• **YOUR INSTRUCTIONS**: Where the data below has the string "lathe", return the whole line.

══ DATA TO USE ══

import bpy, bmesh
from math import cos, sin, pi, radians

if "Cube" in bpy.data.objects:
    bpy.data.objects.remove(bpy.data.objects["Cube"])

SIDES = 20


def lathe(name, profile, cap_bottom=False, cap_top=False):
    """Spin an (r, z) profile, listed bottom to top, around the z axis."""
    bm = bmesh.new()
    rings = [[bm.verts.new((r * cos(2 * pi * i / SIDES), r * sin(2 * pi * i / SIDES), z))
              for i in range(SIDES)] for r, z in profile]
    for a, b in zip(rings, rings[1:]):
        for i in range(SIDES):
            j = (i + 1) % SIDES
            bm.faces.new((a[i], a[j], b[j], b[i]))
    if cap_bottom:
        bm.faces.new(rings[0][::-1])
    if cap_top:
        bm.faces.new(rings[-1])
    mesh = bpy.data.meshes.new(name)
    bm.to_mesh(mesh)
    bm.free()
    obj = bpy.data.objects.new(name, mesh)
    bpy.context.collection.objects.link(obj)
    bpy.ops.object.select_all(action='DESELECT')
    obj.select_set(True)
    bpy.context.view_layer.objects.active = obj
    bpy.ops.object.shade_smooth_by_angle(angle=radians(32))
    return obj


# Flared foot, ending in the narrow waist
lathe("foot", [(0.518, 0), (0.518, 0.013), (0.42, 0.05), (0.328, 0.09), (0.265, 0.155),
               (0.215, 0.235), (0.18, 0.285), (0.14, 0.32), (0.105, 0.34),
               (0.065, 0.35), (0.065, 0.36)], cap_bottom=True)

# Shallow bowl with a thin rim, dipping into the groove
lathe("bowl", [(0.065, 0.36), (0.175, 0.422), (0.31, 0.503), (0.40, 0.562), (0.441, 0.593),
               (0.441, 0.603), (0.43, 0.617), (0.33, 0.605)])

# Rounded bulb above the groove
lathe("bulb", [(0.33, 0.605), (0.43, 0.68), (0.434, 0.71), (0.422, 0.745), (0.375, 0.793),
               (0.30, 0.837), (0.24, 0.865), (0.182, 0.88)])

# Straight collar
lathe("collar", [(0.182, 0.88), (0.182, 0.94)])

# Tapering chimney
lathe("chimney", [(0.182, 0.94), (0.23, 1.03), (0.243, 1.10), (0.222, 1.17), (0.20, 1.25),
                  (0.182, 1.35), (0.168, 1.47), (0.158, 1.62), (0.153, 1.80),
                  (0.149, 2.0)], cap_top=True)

═══

• **YOUR RESPONSE**:
def lathe(name, profile, cap_bottom=False, cap_top=False):
lathe("foot", [(0.518, 0), (0.518, 0.013), (0.42, 0.05), (0.328, 0.09), (0.265, 0.155),
lathe("bowl", [(0.065, 0.36), (0.175, 0.422), (0.31, 0.503), (0.40, 0.562), (0.441, 0.593),
lathe("bulb", [(0.33, 0.605), (0.43, 0.68), (0.434, 0.71), (0.422, 0.745), (0.375, 0.793),
lathe("collar", [(0.182, 0.88), (0.182, 0.94)])
lathe("chimney", [(0.182, 0.94), (0.23, 1.03), (0.243, 1.10), (0.222, 1.17), (0.20, 1.25),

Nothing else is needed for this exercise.